Although Kivelstadt Cellars The Family Secret is produced from 100 percent sauvignon blanc, it is by no means a traditional expression of this grape. In the glass, the wine glistens pale yellow-gold, and the nose is delightfully fruit forward, led by white peach and tropical fruit notes, but this is where any classic resemblance ends. Allowing the wine a few moments to breathe brings forth a faint yet distinct aroma of hops, both unusual and intriguing. Upon sipping, the palate is immediately met with a wave of salinity that rolls over the tongue, then breaks to invite the lime and apple flavors underneath to rise to the surface. The fruit recedes on a faintly oily finish, once again succumbing to the lingering saltiness. The wine delivers crisp acidity, making it a perfect accompaniment to party openers such as soft cheeses and bacon-wrapped scallops, or a first course of rich lobster bisque.

An aptly named gift for the host of this year’s family holiday gathering for $21.

Land of Nod Marquette 2015

Western Connecticut Highlands (East Canaan), $17
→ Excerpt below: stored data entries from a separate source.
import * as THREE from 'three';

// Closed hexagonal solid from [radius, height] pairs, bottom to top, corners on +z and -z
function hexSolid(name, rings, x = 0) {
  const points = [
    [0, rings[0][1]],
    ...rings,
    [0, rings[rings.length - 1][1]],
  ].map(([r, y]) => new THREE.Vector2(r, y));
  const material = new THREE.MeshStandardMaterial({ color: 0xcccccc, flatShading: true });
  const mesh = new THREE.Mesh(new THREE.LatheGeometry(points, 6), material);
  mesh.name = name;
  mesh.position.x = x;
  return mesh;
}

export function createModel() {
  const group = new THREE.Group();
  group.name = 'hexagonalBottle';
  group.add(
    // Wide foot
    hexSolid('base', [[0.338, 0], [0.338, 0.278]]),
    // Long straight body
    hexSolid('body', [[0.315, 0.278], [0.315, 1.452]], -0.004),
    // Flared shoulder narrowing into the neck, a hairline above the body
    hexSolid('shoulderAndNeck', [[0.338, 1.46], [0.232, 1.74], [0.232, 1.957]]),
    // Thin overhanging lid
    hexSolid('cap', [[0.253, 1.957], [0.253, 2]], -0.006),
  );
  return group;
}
For the locabibe (one who drinks local beverages) in your life, offering a bottle of Connecticut wine will bump you to the top of next year’s guest list. Nestled in the foothills of the Berkshires in East Canaan, family-run Land of Nod Winery is a National Bicentennial Farm producing an array of fruit wines, including one from the exciting complex hybrid grape Marquette. Named after a Jesuit missionary, Marquette was created in Minnesota specifically for cold-climate states, where it is now seeing excellent results.

Land of Nod Marquette is produced from 100 percent estate-grown Marquette grapes. The wine has an intense, deep ruby hue. The nose is layered, opening with cedar and sweet tobacco aromatics imparted by American oak barrels crafted from trees grown on the winery’s own farm. The oak influence soon subsides to reveal crushed dark fruits led by blackberry, followed by a hint of baking spices. The oak unfolds as incense on the palate, where it is joined by appealing tart notes of sour cherry and wild autumn olives. This dry, medium-weight wine is well balanced with bright acidity and a touch of tannins on its smoky finish. It would make a worthy companion for holiday fare such as maple roast pork, coffee-rubbed brisket, or navy bean and escarole stew.
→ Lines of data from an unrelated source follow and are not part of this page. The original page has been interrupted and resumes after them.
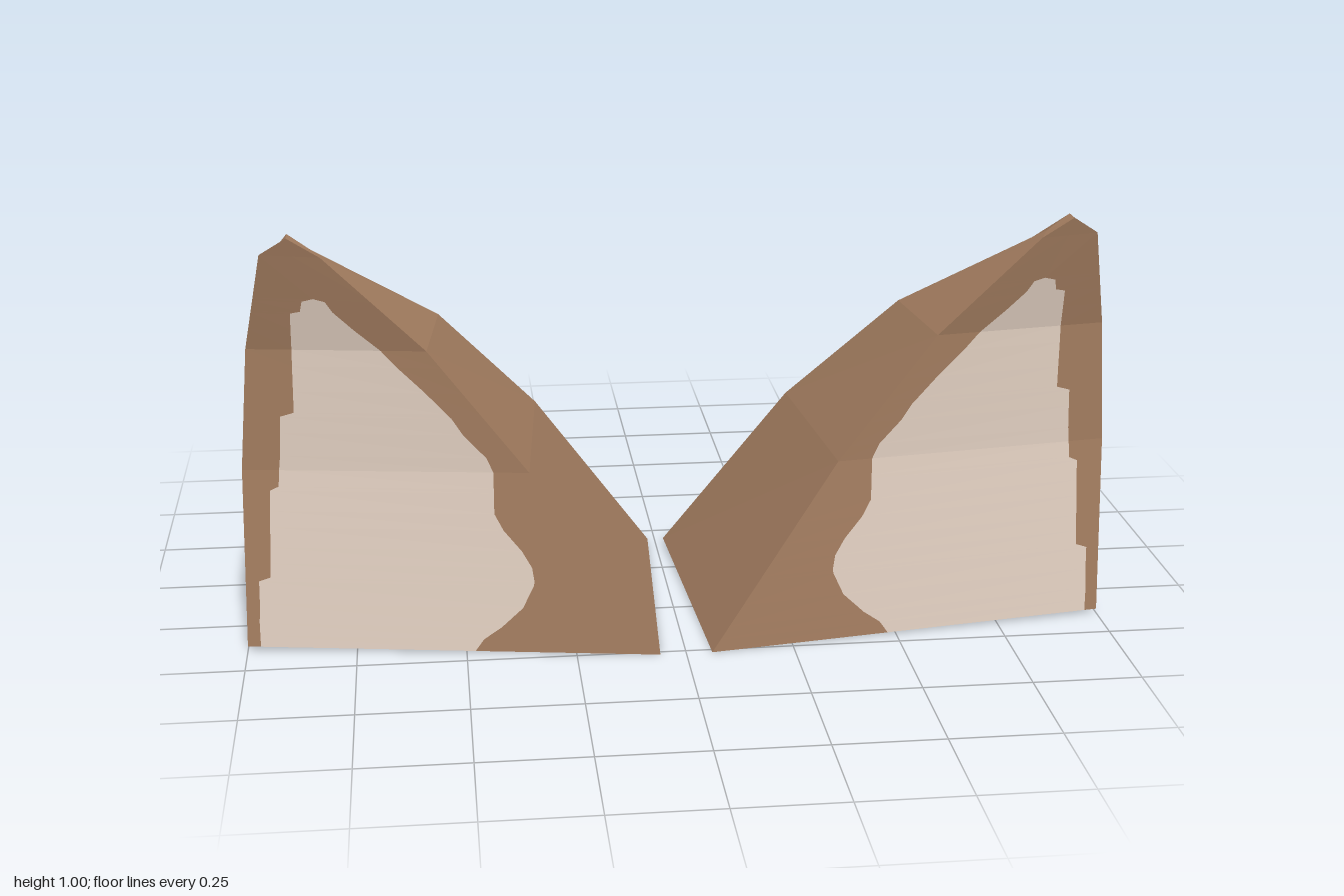
import * as THREE from 'three';

// Cross-sections of the left ear, each with five corners:
// front inner, inner, back, back outer, front outer
const levels = [0, 0.44, 0.73, 0.96];
const rings = [
  [[0.06, 0, 0.515], [0.02, 0.01, -0.17], [0.31, 0.01, -0.515], [0.73, 0.01, -0.37], [1, 0.01, 0.39]],
  [[0.35, 0.44, 0.475], [0.31, 0.44, -0.03], [0.58, 0.44, -0.25], [0.83, 0.44, -0.155], [0.99, 0.44, 0.385]],
  [[0.57, 0.73, 0.47], [0.54, 0.73, 0.18], [0.72, 0.73, 0.045], [0.88, 0.73, 0.11], [0.965, 0.73, 0.41]],
  [[0.79, 0.955, 0.497], [0.81, 0.965, 0.465], [0.86, 1, 0.46], [0.89, 0.96, 0.44], [0.92, 0.96, 0.48]],
];
const apex = [0.86, 1, 0.5];

// Inner-ear patch: height, inner x, outer x
const patch = [
  [0, 0.48, 0.97], [0.03, 0.46, 0.97], [0.06, 0.42, 0.97], [0.11, 0.37, 0.967],
  [0.165, 0.345, 0.966], [0.175, 0.343, 0.94], [0.21, 0.348, 0.938], [0.25, 0.37, 0.936],
  [0.3, 0.41, 0.934], [0.34, 0.43, 0.932], [0.39, 0.43, 0.93], [0.4, 0.43, 0.91],
  [0.44, 0.43, 0.907], [0.475, 0.445, 0.903], [0.53, 0.495, 0.9], [0.57, 0.52, 0.898],
  [0.58, 0.53, 0.867], [0.63, 0.575, 0.866], [0.69, 0.635, 0.865], [0.73, 0.67, 0.864],
  [0.78, 0.725, 0.863], [0.82, 0.765, 0.862], [0.825, 0.77, 0.84], [0.85, 0.785, 0.835],
  [0.857, 0.81, 0.81], [0.96, 0.85, 0.85],
];

const mix = (a, b, t) => a.map((v, i) => v + (b[i] - v) * t);

// Point on a corner's edge line at a given height
function edgeAt(corner, y) {
  let i = 0;
  while (i < levels.length - 2 && y > levels[i + 1]) i++;
  const t = (y - levels[i]) / (levels[i + 1] - levels[i]);
  return mix(rings[i][corner], rings[i + 1][corner], t);
}

// Collects flat faces; mirror flips both x and the corner order
function faceList(mirror) {
  const pos = [];
  const tri = (a, b, c) => {
    const [va, vb, vc] = [a, b, c].map((p) => new THREE.Vector3(...p));
    if (vb.sub(va).cross(vc.sub(va)).length() < 1e-8) return;
    for (const p of mirror ? [a, c, b] : [a, b, c]) pos.push(mirror ? -p[0] : p[0], p[1], p[2]);
  };
  const quad = (a, b, c, d) => { tri(a, b, c); tri(a, c, d); };
  const mesh = (material, name) => {
    const geometry = new THREE.BufferGeometry();
    geometry.setAttribute('position', new THREE.Float32BufferAttribute(pos, 3));
    geometry.computeVertexNormals();
    const m = new THREE.Mesh(geometry, material);
    m.name = name;
    return m;
  };
  return { tri, quad, mesh };
}

function makeEar(mirror, fur, inner) {
  const shell = faceList(mirror);
  const lining = faceList(mirror);

  // Sides and back
  for (let r = 0; r < 3; r++) {
    for (let k = 0; k < 4; k++) {
      shell.quad(rings[r][k + 1], rings[r][k], rings[r + 1][k], rings[r + 1][k + 1]);
    }
  }
  // Tip and underside
  const base = rings[0], top = rings[3];
  for (let k = 0; k < 5; k++) shell.tri(top[(k + 1) % 5], top[k], apex);
  for (let k = 1; k < 4; k++) shell.tri(base[0], base[k], base[k + 1]);

  // Front: fur border on both sides of the lining
  const rows = patch.map(([y, x0, x1]) => {
    const a = edgeAt(0, y), e = edgeAt(4, y);
    const at = (x) => mix(a, e, (x - a[0]) / (e[0] - a[0]));
    return [a, at(x0), at(x1), e];
  });
  for (let i = 0; i < rows.length - 1; i++) {
    const lo = rows[i], hi = rows[i + 1];
    for (let k = 0; k < 3; k++) {
      (k === 1 ? lining : shell).quad(lo[k], lo[k + 1], hi[k + 1], hi[k]);
    }
  }

  const ear = new THREE.Group();
  ear.name = mirror ? 'rightEar' : 'leftEar';
  ear.add(shell.mesh(fur, 'earShell'), lining.mesh(inner, 'innerEar'));
  return ear;
}

export function createModel() {
  const fur = new THREE.MeshStandardMaterial({ color: 0xa78062 });
  fur.name = 'brownFur';
  const inner = new THREE.MeshStandardMaterial({ color: 0xebd8c9 });
  inner.name = 'paleInnerEar';

  const model = new THREE.Group();
  model.name = 'ears';
  model.add(makeEar(false, fur, inner), makeEar(true, fur, inner));
  return model;
}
A truly local product for $17 that will appeal to out-of-state oenophiles and local hosts alike.

Renée B. Allen, CSW, FWS, CSS, is a wine and spirits expert and the director of the award-winning Wine Institute of New England, which offers wine and spirits education and events. Allen is a professor at the University of New Haven, a wine competition director and judge, and can be seen on WFSB’s Better Connecticut.
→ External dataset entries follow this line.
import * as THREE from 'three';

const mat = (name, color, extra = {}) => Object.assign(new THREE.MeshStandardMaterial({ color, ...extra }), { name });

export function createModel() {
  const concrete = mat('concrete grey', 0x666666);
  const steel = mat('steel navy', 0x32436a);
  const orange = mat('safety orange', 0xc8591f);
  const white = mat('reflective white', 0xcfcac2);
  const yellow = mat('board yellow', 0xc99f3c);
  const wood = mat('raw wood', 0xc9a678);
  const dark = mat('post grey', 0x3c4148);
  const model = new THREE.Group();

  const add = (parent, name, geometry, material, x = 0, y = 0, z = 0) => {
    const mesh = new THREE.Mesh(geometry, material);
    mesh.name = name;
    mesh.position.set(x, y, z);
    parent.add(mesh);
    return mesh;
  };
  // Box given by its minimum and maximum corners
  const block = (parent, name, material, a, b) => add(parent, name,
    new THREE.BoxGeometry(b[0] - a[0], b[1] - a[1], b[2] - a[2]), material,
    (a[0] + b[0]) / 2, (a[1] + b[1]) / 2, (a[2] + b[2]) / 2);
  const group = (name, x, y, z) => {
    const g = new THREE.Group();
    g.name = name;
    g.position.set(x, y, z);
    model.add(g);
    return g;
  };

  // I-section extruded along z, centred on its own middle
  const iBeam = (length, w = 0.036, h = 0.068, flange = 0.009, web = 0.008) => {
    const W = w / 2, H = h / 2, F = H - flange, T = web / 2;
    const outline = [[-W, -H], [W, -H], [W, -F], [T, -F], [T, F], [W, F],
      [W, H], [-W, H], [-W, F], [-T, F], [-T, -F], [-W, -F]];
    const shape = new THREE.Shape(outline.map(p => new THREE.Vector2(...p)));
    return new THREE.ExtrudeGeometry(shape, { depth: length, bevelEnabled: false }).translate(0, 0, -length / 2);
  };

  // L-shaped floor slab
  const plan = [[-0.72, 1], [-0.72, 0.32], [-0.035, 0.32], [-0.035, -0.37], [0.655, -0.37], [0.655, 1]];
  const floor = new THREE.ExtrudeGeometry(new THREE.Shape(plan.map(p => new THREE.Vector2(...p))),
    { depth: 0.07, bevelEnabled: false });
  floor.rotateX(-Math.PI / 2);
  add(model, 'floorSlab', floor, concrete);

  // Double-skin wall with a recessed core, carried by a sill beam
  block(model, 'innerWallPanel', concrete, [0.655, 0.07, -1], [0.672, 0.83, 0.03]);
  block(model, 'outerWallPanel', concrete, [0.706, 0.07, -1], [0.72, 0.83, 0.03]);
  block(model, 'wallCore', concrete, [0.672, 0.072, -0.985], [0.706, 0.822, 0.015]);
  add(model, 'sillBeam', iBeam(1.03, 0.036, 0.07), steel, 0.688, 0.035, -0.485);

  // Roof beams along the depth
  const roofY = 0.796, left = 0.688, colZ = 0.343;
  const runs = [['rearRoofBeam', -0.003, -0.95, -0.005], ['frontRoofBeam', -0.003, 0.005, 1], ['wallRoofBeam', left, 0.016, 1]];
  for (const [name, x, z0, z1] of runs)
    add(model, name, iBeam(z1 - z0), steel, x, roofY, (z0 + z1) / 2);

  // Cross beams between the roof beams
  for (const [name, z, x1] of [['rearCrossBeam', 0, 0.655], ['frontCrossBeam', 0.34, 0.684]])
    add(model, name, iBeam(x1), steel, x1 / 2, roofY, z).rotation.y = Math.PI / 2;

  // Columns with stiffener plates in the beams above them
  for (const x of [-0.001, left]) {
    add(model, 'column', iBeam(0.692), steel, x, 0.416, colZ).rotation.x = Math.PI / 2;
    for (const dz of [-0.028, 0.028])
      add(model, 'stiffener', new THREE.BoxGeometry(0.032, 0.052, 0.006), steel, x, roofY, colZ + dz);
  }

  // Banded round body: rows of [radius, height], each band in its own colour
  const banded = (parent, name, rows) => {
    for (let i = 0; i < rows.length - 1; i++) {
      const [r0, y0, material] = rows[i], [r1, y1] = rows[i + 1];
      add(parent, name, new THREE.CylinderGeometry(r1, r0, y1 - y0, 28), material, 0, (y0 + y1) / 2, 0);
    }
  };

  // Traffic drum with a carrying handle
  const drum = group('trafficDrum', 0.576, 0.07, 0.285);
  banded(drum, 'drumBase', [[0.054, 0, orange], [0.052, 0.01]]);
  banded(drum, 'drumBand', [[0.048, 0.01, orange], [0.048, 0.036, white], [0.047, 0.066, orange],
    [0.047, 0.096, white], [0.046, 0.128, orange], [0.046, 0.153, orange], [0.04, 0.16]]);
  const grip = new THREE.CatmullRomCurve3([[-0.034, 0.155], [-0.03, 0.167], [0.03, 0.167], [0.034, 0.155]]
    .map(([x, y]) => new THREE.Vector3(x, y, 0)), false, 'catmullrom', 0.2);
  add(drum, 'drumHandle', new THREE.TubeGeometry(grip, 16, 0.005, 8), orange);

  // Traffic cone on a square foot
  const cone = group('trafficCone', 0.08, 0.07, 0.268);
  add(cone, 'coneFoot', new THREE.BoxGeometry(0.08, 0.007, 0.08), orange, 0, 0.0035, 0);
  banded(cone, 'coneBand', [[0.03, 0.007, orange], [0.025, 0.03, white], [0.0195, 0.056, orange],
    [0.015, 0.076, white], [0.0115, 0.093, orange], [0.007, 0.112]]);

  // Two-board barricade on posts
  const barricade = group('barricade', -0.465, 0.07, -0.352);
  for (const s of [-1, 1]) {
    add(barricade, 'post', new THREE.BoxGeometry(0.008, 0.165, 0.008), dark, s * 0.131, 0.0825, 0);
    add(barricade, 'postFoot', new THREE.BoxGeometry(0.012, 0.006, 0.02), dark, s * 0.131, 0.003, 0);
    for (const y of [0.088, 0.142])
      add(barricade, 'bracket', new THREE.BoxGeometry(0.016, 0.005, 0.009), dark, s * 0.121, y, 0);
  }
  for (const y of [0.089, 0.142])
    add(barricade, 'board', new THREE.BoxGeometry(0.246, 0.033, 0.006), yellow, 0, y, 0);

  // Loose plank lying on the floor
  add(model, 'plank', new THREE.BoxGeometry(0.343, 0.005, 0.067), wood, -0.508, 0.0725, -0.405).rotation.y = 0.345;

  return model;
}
This article appears in the December 2020 issue of Connecticut MagazineYou can subscribe to Connecticut Magazine here, or find the current issue on sale hereSign up for our newsletter to get our latest and greatest content delivered right to your inbox. Have a question or comment? Email editor@connecticutmag.com. And follow us on Facebook and Instagram @connecticutmagazine and Twitter @connecticutmag.